(d) Available community resources and ways to access those resources.
(e) Physical and behavioral indicators of abuse.
(f) Rights and responsibilities regarding reporting.
(g) School district procedures to facilitate reporting.
(h) Caring for a child’s needs after a report is made.
(i) How to disclose incidents of abuse.
(j) Child safety training and age-appropriate self-defense techniques.
(k) The right of every child to live free of abuse.
(l) The relationship of child abuse to handicaps in young children.
(m) Parenting, including communication skills.
(n) Normal and abnormal child development.
(o) Information on recognizing and alleviating family stress caused by the demands required in caring for a high-risk or handicapped child.
(p) Supports needed by school-age parents in caring for a young child.
(5) PREVENTION TRAINING CENTERS; FUNCTIONS; SELECTION PROCESS; MONITORING AND EVALUATION.—
(a) Each training center shall perform the following functions:
1. Act as a clearinghouse to provide information on prevention curricula which meet the requirements of this section and the requirements of s. 39.001.
2. Assist the local school district in selecting a prevention program model which meets the needs of the local community.
3. At the request of the local school district, design and administer training sessions to develop or expand local primary prevention and training programs.
4. Provide assistance to local school districts, including, but not limited to, all of the following: administration, management, program development, multicultural staffing, and community education, in order to better meet the requirements of this section and of s. 39.001.
5. At the request of the department or the local school district, provide ongoing program development and training to achieve all of the following:
a. Meet the special needs of children, including, but not limited to, the needs of disabled and high-risk children.
b. Conduct an outreach program to inform the surrounding communities of the existence of primary prevention and training programs and of funds to conduct such programs.
6. Serve as a resource to the Department of Children and Family Services and its districts.
(b) The department, in consultation with the Department of Children and Family Services, shall select and award grants by January 1, 1986, for the establishment of three private, nonprofit prevention training centers: one located in and serving South Florida, one located in and serving Central Florida, and one located in and serving North Florida. The department, in consultation with the Department of Children and Family Services, shall select an agency or agencies to establish three training centers which can fulfill the requirements of this section and meet the following requirements:

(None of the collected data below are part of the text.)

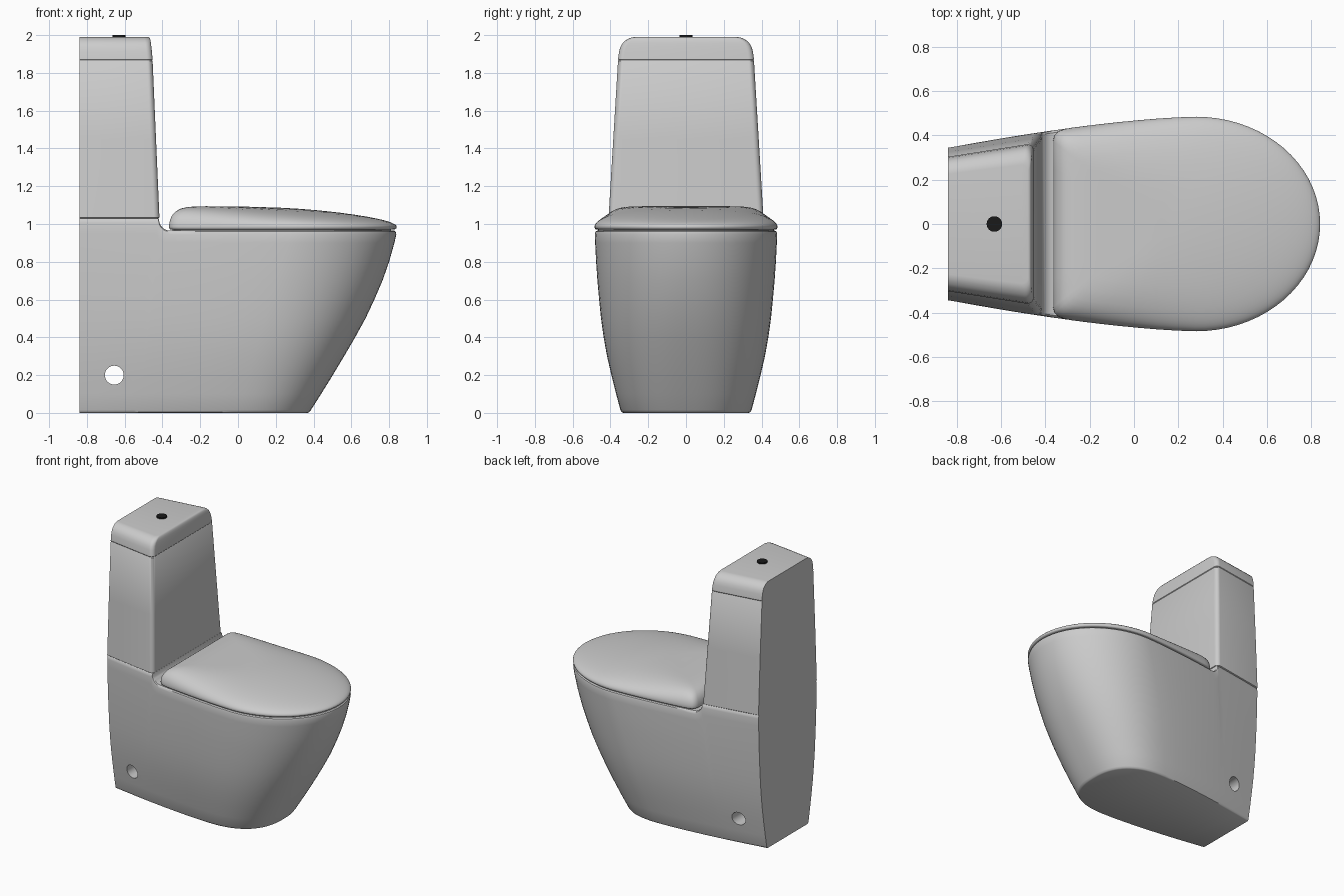
import bpy, bmesh
from math import sin, cos, pi, radians, sqrt

if "Cube" in bpy.data.objects:
    bpy.data.objects.remove(bpy.data.objects["Cube"])

BACK = -0.84


def finish(obj, angle=35):
    bpy.ops.object.select_all(action='DESELECT')
    obj.select_set(True)
    bpy.context.view_layer.objects.active = obj
    bpy.ops.object.shade_smooth_by_angle(angle=radians(angle))


def loft(name, rings):
    """Skin mirrored rings of (x, y, z) points; close both ends with strips across y."""
    bm = bmesh.new()
    vs = [[bm.verts.new(p) for p in r] for r in rings]
    c = len(vs[0])
    for a, b in zip(vs, vs[1:]):
        for i in range(c):
            j = (i + 1) % c
            bm.faces.new((a[i], a[j], b[j], b[i]))
    for r in (vs[0], vs[-1]):
        for i in range((c - 1) // 2):
            bm.faces.new(list(dict.fromkeys((r[i], r[i + 1], r[c - 2 - i], r[c - 1 - i]))))
    bmesh.ops.recalc_face_normals(bm, faces=bm.faces)
    me = bpy.data.meshes.new(name)
    bm.to_mesh(me)
    bm.free()
    obj = bpy.data.objects.new(name, me)
    bpy.context.collection.objects.link(obj)
    return obj


def mirrored(half):
    """Half outline (y >= 0) to full outline, sharing a point on the centre line."""
    return half + [(x, -y) for x, y in reversed(half) if abs(y) > 1e-6]


def bowl_half(w, front, xs, n, us):
    """Flared side from the back to xs, then a superellipse nose."""
    pts = [(BACK + u * (xs - BACK), w * (0.711 + 0.289 * (1 - (1 - u) ** 1.5))) for u in us]
    steps = 18
    for k in range(1, steps):
        a = k / steps * pi / 2
        pts.append((xs + (front - xs) * sin(a) ** (2 / n), w * cos(a) ** (2 / n)))
    return pts + [(front, 0)]


# Pedestal body: loft with a raised rear deck and a concave fillet in front of the tank
US = [0, .12, .25, .345, .375, .379, .384, .392, .402, .415, .43, .47, .55, .65, .76, .88, 1]
Z = [0, .004, .015, .1, .2, .3, .4, .5, .6, .7, .8, .9, .945, .959, .965]
W = [.333, .341, .347, .37, .395, .418, .436, .45, .46, .469, .476, .481, .483, .479, .471]
F = [.368, .378, .386, .44, .502, .562, .62, .675, .722, .765, .80, .828, .838, .835, .827]


def deck_rise(x):
    s = min(max((x + 0.42) / 0.06, 0), 1)
    return 0.065 * (1 - sqrt(1 - (1 - s) ** 2))


top = mirrored(bowl_half(W[-1], F[-1], 0.28, 2, US))
rings = []
for z, w, f in zip(Z, W, F):
    t = z / 0.965
    outline = mirrored(bowl_half(w, f, 0.28 * t, 2.5 - 0.5 * t, US))
    rings.append([(x, y, z + deck_rise(q[0]) * t ** 4) for (x, y), q in zip(outline, top)])
body = loft("pedestal_body", rings)

# Fixing hole through both sides
bpy.ops.mesh.primitive_cylinder_add(vertices=32, radius=0.05, depth=1.4,
                                    location=(-0.655, 0, 0.2), rotation=(pi / 2, 0, 0))
cutter = bpy.context.object
cutter.hide_render = True
mod = body.modifiers.new("hole", 'BOOLEAN')
mod.operation = 'DIFFERENCE'
mod.solver = 'EXACT'
mod.object = cutter
bpy.context.view_layer.objects.active = body
bpy.ops.object.modifier_apply(modifier=mod.name)
bpy.data.objects.remove(cutter)
finish(body)

# Seat cover: domed rings scaled about a centre, steep at the hinge end, soft at the nose
side = bowl_half(0.484, 0.84, 0.28, 2, [.5, .55, .6, .68, .76, .84, .92, 1])
corner = [(-.365, .12), (-.365, .25), (-.365, .375), (-.359, .4), (-.343, .418), (-.315, .428)]
seat_outline = mirrored(corner + side)
CX = 0.1


def seat_ring(f, z=None):
    ring = []
    for x0, y0 in seat_outline:
        x, y = CX + f * (x0 - CX), f * y0
        k = 2 + 8 * ((0.84 - x0) / 1.2) ** 4
        ridge = 1.095 - 0.03 * ((x + 0.36) / 1.2) ** 2
        h = 0.985 + (1 - f ** k) ** 0.5 * (ridge - 0.985)
        ring.append((x, y, h if z is None else z))
    return ring


seat_rings = [seat_ring(.96, .96), seat_ring(.96, .972), seat_ring(.988, .972), seat_ring(.997, .977)]
seat_rings += [seat_ring(f) for f in (1, .998, .99, .975, .955, .93, .9, .86, .8, .7, .58, .44, .3, .15)]
finish(loft("seat_cover", seat_rings), 50)


# Tank: tapered box, flat back, rounded front corners
def tank_ring(z, back, front, xf, r=0.03):
    half = [(BACK, back)]
    for k in range(7):
        a = k / 6 * pi / 2
        half.append((xf - r + r * sin(a), front - r + r * cos(a)))
    return [(x, y, z) for x, y in mirrored(half)]


finish(loft("tank", [
    tank_ring(1.029, .338, .402, -.424),
    tank_ring(1.034, .344, .41, -.416),
    tank_ring(1.45, .325, .385, -.434),
    tank_ring(1.863, .303, .36, -.452),
    tank_ring(1.868, .299, .356, -.456)]), 40)

# Tank lid: sides roll over broadly, front edge only slightly
profile = [(1.867, .356, -.456), (1.872, .36, -.452), (1.915, .354, -.456), (1.94, .346, -.459),
           (1.958, .335, -.461), (1.972, .32, -.463), (1.982, .302, -.466), (1.988, .285, -.47),
           (1.99, .268, -.478)]
finish(loft("tank_lid", [tank_ring(z, w * 0.842, w, xf) for z, w, xf in profile]), 40)

# Flush button
bpy.ops.mesh.primitive_cylinder_add(vertices=32, radius=0.035, depth=0.02, location=(-0.63, 0, 1.99))
button = bpy.context.object
button.name = "flush_button"
mat = bpy.data.materials.new("dark_button")
mat.diffuse_color = (0.01, 0.01, 0.01, 1)
mat.use_nodes = True
mat.node_tree.nodes["Principled BSDF"].inputs["Base Color"].default_value = mat.diffuse_color
button.data.materials.append(mat)
finish(button)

1. Have demonstrated experience in child abuse prevention training.
2. Have shown capacity for training primary prevention and training programs as provided for in subsections (3) and (4).
3. Have provided training and organizing technical assistance to the greatest number of private prevention and training programs.
4. Have employed the greatest number of trainers with experience in private child abuse prevention and training programs.
5. Have employed trainers which represent the cultural diversity of the area.
6. Have established broad community support.
(c) The department shall monitor and evaluate primary prevention and training programs utilized in the local school districts and shall monitor and evaluate the impact of the prevention training centers on the implementation of primary prevention programs and their ability to meet the required responsibilities of a center as described in this section.
(6) The department shall administer this section and in so doing is authorized to adopt rules and standards necessary to implement the specific provisions of this section.
History.—ss. 1, 2, 3, 4, 5, 6, ch. 85-248; s. 49, ch. 86-220; s. 129, ch. 97-101; s. 67, ch. 97-190; s. 42, ch. 98-280; s. 19, ch. 98-403; s. 3, ch. 99-193; s. 3, ch. 2000-135; s. 14, ch. 2000-139; s. 11, ch. 2001-60; s. 884, ch. 2002-387; s. 28, ch. 2006-86; s. 3, ch. 2006-194; s. 24, ch. 2008-245.